■ What is needed ■
Look for the string "count" in the material below. Copy every line where you find it.

■ Record excerpts ■

______________________________

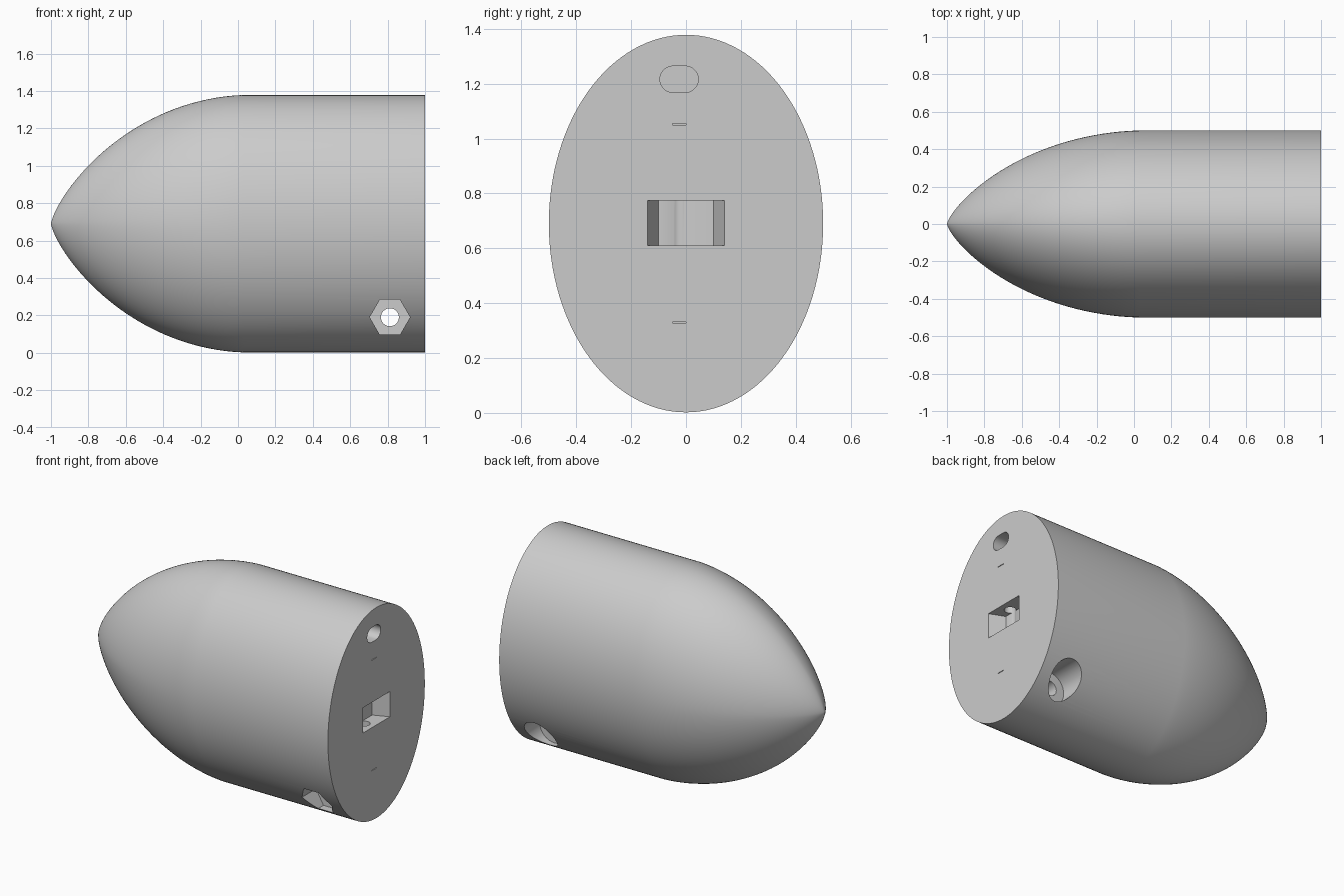
import bpy, bmesh, math
from mathutils import Vector

cube = bpy.data.objects.get("Cube")
if cube:
    bpy.data.objects.remove(cube, do_unlink=True)

grey = bpy.data.materials.new("light grey")
grey.use_nodes = True
grey.diffuse_color = (0.6, 0.6, 0.6, 1)
grey.node_tree.nodes["Principled BSDF"].inputs["Base Color"].default_value = (0.6, 0.6, 0.6, 1)

HALF_Y, HALF_Z = 0.5, 0.688
MID_Z = 0.69
SEGMENTS = 128


def add_object(name, bm):
    bmesh.ops.recalc_face_normals(bm, faces=bm.faces)
    mesh = bpy.data.meshes.new(name)
    bm.to_mesh(mesh)
    bm.free()
    mesh.materials.append(grey)
    obj = bpy.data.objects.new(name, mesh)
    bpy.context.collection.objects.link(obj)
    return obj


def prism(name, outline, axis, start, end):
    """Extrude a 2D outline along one axis; the outline uses the other two in order."""
    bm = bmesh.new()
    verts = []
    for a, b in outline:
        co = [a, b]
        co.insert(axis, start)
        verts.append(bm.verts.new(co))
    face = bm.faces.new(verts)
    moved = bmesh.ops.extrude_face_region(bm, geom=[face])["geom"]
    shift = Vector()
    shift[axis] = end - start
    bmesh.ops.translate(bm, vec=shift, verts=[v for v in moved if isinstance(v, bmesh.types.BMVert)])
    obj = add_object(name, bm)
    obj.hide_render = True
    return obj


def circle(a, b, radius, count=32, stretch=0.0):
    """Round outline, optionally pulled apart sideways into a slot."""
    points = []
    for i in range(count):
        t = math.tau * (i + 0.5 * bool(stretch)) / count
        c = math.cos(t)
        points.append((a + radius * c + math.copysign(stretch, c), b + radius * math.sin(t)))
    return points


def rect(a0, a1, b0, b1):
    return [(a0, b0), (a1, b0), (a1, b1), (a0, b1)]


def profile_radius(u):
    """Blunt nose profile, rounding off into the straight body at u = 1."""
    theta = math.acos(1 - 2 * u)
    area = theta - math.sin(2 * theta) / 2 + 0.42 * math.sin(theta) ** 3
    return math.sqrt(area / math.pi)


# Body: oval sections from the nose tip to the flat end, softly ridged near the tip
bm = bmesh.new()
tip = bm.verts.new((-1, 0, MID_Z))
stations = [(i / 40) ** 2 for i in range(1, 41)]
sections = [(-1 + 1.03 * u, profile_radius(u), 1.75 + 0.25 * u) for u in stations]
sections.append((1.0, 1.0, 2.0))
rings = []
for x, r, power in sections:
    ring = []
    for i in range(SEGMENTS):
        t = math.tau * i / SEGMENTS
        y, z = (math.copysign(abs(f) ** (2 / power), f) for f in (math.cos(t), math.sin(t)))
        ring.append(bm.verts.new((x, HALF_Y * r * y, MID_Z + HALF_Z * r * z)))
    rings.append(ring)
for i in range(SEGMENTS):
    j = (i + 1) % SEGMENTS
    bm.faces.new((tip, rings[0][i], rings[0][j]))
    for a, b in zip(rings, rings[1:]):
        bm.faces.new((a[i], b[i], b[j], a[j]))
bm.faces.new(rings[-1])
body = add_object("body", bm)

# Cutters: cross bolt with nut recess and round head recess
X, Y, Z = range(3)
BOLT = (0.812, 0.19)
cutters = [
    prism("bolt_hole", circle(*BOLT, 0.048), Y, -0.6, 0.6),
    prism("nut_recess", circle(*BOLT, 0.108, 6), Y, -0.6, -0.2),
    prism("bolt_head_recess", circle(*BOLT, 0.105), Y, 0.2, 0.6),
    # Openings in the flat end
    prism("end_slot", circle(-0.025, 1.216, 0.048, 32, 0.022), X, 0.6, 1.1),
    prism("tapered_pocket", [(0.9, -0.1), (1, -0.14), (1.1, -0.18),
                             (1.1, 0.18), (1, 0.14), (0.9, 0.1)], Z, 0.61, 0.775),
    prism("upright_hole", circle(0.93, -0.025, 0.035), Z, 0.335, 1.045),
]
for z in (0.33, 1.052):
    cutters.append(prism("thin_slit", rect(-0.05, 0, z - 0.002, z + 0.002), X, 0.9, 1.1))

bpy.context.view_layer.objects.active = body
for cutter in cutters:
    mod = body.modifiers.new(cutter.name, "BOOLEAN")
    mod.operation = "DIFFERENCE"
    mod.solver = "EXACT"
    mod.object = cutter
    bpy.ops.object.modifier_apply(modifier=mod.name)
    bpy.data.objects.remove(cutter, do_unlink=True)

bpy.ops.object.select_all(action="DESELECT")
body.select_set(True)
bpy.ops.object.shade_smooth_by_angle(angle=math.radians(30))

______________________________

■ Exercise answer ■
def circle(a, b, radius, count=32, stretch=0.0):
    for i in range(count):
        t = math.tau * (i + 0.5 * bool(stretch)) / count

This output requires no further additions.